Jeff Smith & Charles Vess
Graphix, 140 pages, $10.99
Earlier this year, Scholastic’s Graphix imprint completed releasing the nine volumes comprising Jeff Smith’s delightful [[[Bone]]. The full-color books are ideal entry points into graphic novels or even fantasy literature. Now, the prequel, [[[Rose]]], is finally joining the library in a softcover color edition.
Rose is, of course, Gran’ma Ben, the strong, cow-racing elder figure introduced early in Smith’s saga.

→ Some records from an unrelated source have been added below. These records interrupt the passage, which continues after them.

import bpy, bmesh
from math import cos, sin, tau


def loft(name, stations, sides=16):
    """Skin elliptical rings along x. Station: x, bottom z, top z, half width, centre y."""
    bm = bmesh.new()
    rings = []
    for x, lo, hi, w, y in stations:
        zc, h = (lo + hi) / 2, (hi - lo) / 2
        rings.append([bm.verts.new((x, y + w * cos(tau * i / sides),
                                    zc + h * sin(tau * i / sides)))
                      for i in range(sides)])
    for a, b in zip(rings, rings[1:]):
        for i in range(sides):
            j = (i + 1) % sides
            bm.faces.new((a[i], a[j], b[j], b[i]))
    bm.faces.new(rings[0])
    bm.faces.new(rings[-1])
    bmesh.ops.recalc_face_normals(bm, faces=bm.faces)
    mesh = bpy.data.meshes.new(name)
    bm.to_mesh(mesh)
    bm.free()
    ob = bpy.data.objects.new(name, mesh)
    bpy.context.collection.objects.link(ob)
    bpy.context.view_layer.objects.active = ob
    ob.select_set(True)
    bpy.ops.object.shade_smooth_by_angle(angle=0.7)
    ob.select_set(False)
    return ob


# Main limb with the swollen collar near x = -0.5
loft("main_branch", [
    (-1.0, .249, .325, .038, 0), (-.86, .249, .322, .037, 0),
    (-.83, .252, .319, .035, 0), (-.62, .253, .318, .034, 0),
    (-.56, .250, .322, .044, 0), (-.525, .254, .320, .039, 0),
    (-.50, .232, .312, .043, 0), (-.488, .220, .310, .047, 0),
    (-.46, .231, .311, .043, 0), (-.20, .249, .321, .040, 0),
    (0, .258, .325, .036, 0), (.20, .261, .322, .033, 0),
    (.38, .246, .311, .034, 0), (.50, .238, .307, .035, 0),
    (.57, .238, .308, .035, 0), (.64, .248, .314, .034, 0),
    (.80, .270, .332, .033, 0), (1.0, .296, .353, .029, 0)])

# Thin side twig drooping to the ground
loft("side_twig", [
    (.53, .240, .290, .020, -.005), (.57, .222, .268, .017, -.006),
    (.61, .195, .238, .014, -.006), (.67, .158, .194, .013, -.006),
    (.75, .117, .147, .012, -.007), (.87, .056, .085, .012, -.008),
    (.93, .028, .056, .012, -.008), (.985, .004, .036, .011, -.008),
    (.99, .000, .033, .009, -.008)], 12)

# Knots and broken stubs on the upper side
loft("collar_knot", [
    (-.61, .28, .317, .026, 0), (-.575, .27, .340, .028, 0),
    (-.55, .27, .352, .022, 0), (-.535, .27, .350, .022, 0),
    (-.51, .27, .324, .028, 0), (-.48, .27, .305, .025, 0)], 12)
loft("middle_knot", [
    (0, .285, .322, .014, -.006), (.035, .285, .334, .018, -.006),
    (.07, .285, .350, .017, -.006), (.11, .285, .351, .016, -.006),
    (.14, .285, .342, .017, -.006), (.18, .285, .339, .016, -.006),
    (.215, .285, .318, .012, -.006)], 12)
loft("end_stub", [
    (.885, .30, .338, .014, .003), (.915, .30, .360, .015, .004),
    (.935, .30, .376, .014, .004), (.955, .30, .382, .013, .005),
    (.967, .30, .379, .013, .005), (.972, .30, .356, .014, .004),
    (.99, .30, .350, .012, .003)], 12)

Her sister, Briar, is The Hooded One, an evil crone, but as we’re about to learn, they were once young and far more carefree.
Illustrated by Charles Vess, the story is very, very different from Bone, much more a cautionary tale and almost devoid of the humor that kept Bone such a great read. Instead, the book focuses on Rose and Briar, both in training to become leaders of Atheia. Rose is exceptionally strong but not at all focused, prone to distractions while Briar is disdainful of her more popular sister, insisting Rose will be the chosen one. When they journey to Old Man’s Cave for the final testing, the young women are drawn into the Lord of the Locusts’ attempt to achieve freedom from its stone prison.
Smith’s story works on many levels, starting with the relationship between the sisters, which rings true. The responsibilities that comes with being princesses weighs heavily on both and where Briar accepts them with solemnity, Rose struggles to follow her muse. Accompanied by her favorite dogs, with whom only she can converse, she seeks adventure wherever she goes. That includes the cave and the final testing, which turns out to be a struggle between Rose and a freed River Dragon, which now threatens the residents in the Northern Valley.
Rose has to make a promise early on and then live with the consequences of that obligation at story’s end and how it shapes her personality, which sets up the more familiar Grandma figure.
Vess, a highly celebrated fantasy illustrator, adapts his lush style to Smith’s world so the Red Dragon is a visual link to the Bone series. His color work is subtle and helps establish this as a related work.
There’s a reason Neil Gaiman said, “A magnificent prequel to Jeff Smith’s Bone, but it’s more than that – – it’s a beautifully painted meditation on magic, on the mistakes of youth and the little personal tragedies that grow to decide the fate of nations and to engulf the world.”
Unlike Bone, Rose is a bit more graphic in its violence and is probably not for the youngest of readers but is highly recommended to everyone else.